Pay by PhoneImagine a scenario in which you have opened up a betting account with a company you really like using and have made a deposit of £100 into your account. You used your debit card to make the payment, spending the following weeks placing bets. Some are winners, most are losers and you end up in a situation whereby you still have £70 left in your account. You’ve decided that you don’t want to place bets any more, so you head to the Banking section of your betting site and attempt to withdraw your money.

Unfortunately, you get a message telling you that you can’t withdraw the money as requested and that you need to send some more information to the betting site before they can release your finds. The reason why your withdrawal request was rejected is that you attempted to take the money out on to a different card than the one that you deposited it in with. This is the closed-loop system at play, requiring that any money that you withdraw goes back to the same card that you made your initial deposit with; in this case a debit card.

Is The Policy In Place Forever?

exception to the rules signsYou might be wondering if you’re forever stuck using the same banking method, even though you want to move money between different accounts. The short answer is no, you won’t be trapped forever using the same card or other depositing method that you first used. Instead, the closed-loop system means that you’ll have to withdraw to the same method that you deposited with, up to the point that you have withdrawn the same amount of money that you deposited in first place. If you deposited £100, you’ll need to withdraw any of that deposit that is left and any winning derived from it to the same method before you can start withdrawing the money elsewhere.

Obviously things change if the deposit method is no longer available, such as the fact that you’ve lost the card, moved bank or closed down an account with a company like PayPal. When this happens, you’ll be able to skirt the closed-loop system by accepting funds thanks to a bank transfer. Be aware, though, that when this happens you will need to provide identification to the company so that they can be sure that you are who you say you are and in order to ensure that they fulfil their Know Your Customer requirements.

Withdrawing To Multiple Sources

payoutIt is entirely reasonable that you might want to withdraw money in your account to more than one source. This is possible, but you need to ensure that the rules of the closed-loop system are obeyed before you’ll be able to. Let’s imagine a scenario in which you’ve paid £200 into your betting account, with £50 of that coming via your PayPal account and the other £150 coming thanks to your debit card. You’ve won the bets that you placed and now you have £500 that you want to get back into your various accounts.

Your hope is to put some of it onto your debit card, some onto your PayPal and the rest onto a Skrill account that you have registered with your betting company. In order to do that, though, you’ll need to ensure that you withdraw at least £50 to PayPal and at least £150 to your debit card. This will ensure that the rules of the closed-loop system are fulfilled, after which point you’ll be able to withdraw the rest of your winnings however you see fit. It might seem silly, but it is the ruling as put in place by the Gambling Commission.

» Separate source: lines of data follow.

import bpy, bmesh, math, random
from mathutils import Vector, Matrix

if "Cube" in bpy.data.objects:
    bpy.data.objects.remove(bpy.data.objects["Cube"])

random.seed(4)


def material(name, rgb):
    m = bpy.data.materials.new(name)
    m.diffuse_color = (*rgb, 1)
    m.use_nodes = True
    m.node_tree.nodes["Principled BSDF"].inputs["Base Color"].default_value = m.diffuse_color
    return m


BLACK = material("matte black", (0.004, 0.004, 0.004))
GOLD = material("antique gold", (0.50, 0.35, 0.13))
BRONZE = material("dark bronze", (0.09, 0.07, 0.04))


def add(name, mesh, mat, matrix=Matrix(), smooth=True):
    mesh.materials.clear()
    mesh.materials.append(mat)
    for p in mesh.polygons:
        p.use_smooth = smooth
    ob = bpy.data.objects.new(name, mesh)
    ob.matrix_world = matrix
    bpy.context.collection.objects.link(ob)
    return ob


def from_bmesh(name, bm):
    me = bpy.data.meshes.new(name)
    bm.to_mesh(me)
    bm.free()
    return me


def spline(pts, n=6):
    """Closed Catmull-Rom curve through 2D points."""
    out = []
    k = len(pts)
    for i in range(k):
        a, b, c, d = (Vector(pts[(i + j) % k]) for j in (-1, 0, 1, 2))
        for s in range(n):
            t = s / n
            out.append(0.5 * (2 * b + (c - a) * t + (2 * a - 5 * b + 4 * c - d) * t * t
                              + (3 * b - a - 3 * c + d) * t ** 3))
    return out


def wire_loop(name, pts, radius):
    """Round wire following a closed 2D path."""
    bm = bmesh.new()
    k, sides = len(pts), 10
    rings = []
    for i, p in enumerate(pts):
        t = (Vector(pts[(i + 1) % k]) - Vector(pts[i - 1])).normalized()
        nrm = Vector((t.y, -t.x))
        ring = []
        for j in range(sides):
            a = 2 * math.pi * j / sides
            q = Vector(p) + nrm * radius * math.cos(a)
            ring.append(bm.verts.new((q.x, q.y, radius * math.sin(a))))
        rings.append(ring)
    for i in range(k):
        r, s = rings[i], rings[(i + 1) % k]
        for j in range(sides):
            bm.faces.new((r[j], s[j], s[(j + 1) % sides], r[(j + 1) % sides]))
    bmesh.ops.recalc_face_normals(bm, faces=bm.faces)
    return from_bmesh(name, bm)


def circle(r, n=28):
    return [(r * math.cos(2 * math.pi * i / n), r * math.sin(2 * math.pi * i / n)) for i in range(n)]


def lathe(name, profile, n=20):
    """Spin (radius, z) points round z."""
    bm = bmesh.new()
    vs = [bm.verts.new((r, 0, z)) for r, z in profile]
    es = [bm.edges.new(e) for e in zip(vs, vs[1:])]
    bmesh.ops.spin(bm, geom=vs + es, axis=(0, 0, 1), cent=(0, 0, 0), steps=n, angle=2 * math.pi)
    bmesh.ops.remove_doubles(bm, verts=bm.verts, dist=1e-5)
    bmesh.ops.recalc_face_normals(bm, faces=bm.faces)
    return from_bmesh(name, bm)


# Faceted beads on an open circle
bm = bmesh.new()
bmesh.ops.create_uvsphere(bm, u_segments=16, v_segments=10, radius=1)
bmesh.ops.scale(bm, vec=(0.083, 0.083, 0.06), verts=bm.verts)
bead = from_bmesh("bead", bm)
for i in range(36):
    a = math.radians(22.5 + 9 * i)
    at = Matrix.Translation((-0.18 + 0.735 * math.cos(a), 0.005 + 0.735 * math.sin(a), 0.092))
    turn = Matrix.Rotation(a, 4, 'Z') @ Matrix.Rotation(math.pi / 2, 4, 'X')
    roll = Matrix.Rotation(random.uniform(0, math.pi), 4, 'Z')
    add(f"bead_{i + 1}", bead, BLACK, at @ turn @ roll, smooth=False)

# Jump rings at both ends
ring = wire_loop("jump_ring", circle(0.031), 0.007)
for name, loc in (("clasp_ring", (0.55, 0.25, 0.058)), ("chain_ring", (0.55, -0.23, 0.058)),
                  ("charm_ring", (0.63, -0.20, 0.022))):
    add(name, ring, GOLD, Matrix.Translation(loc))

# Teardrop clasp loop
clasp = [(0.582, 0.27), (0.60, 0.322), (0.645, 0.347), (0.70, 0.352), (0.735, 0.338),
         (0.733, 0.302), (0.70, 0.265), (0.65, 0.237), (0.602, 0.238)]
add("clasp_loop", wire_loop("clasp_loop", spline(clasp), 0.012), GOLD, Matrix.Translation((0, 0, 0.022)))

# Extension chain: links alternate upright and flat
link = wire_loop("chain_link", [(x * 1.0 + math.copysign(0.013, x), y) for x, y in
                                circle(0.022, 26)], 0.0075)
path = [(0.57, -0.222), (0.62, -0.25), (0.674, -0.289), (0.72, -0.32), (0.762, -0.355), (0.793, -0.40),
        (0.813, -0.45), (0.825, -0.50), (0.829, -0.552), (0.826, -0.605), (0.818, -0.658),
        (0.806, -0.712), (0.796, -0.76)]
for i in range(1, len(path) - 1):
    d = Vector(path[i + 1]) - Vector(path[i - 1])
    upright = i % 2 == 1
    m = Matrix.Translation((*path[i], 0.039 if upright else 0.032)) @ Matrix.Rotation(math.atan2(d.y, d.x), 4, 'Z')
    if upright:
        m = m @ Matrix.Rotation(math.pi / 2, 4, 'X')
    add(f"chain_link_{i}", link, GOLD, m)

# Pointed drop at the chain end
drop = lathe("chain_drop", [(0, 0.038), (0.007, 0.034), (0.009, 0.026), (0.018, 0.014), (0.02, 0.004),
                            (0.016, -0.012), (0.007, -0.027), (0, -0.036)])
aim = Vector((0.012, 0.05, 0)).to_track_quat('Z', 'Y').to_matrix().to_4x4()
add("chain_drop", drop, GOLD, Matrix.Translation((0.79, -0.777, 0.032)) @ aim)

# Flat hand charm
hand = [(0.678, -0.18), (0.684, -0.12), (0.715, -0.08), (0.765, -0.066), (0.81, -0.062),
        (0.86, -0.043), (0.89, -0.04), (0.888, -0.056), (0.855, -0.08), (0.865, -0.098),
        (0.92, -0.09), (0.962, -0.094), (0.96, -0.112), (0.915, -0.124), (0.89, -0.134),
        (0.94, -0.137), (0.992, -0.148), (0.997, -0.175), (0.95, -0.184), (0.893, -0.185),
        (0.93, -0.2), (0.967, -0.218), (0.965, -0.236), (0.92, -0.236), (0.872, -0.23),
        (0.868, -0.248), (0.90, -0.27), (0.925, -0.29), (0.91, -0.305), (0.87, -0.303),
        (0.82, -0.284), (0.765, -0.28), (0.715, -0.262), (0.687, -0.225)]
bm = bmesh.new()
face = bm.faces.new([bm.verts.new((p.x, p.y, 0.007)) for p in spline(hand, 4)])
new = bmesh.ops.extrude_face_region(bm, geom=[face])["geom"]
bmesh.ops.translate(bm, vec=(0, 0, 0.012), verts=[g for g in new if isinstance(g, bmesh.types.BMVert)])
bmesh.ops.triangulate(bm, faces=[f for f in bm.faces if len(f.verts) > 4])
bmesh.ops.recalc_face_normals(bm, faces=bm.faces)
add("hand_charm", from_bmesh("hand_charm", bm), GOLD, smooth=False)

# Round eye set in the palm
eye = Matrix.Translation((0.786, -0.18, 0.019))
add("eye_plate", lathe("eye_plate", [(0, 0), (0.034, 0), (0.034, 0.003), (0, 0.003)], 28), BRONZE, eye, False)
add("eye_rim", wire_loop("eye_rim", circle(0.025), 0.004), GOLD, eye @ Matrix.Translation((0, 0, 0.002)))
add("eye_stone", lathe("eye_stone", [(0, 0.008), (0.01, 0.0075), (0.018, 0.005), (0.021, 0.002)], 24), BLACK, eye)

Why Does It Exist?

Money LaunderingOne of the biggest concerns of the UKGC is that of money laundering. Gambling is, in many ways, the perfect pastime for those that would wish to launder money. People of a nefarious persuasion can load up ‘dirty’ money into a betting account, place wagers on things with extremely likely outcomes and then withdraw the ‘clean’ money once they have won their bets. Every now and then bets will be losers, but those that commit crimes will happily take a slight loss in order to ensure that their money is no longer dirty.

One of the best ways that companies can combat money laundering is by ensuring that they have the details of those that are placing bets with them and depositing and withdrawing money. This Know Your Customer requirement means that sites have to work hard to ensure that everyone placing bets with them behaves in a socially responsible manner. By needing people to deposit and withdraw their funds to and from the same accounts, sites are able to keep a track of where the money goes when it leaves their accounts.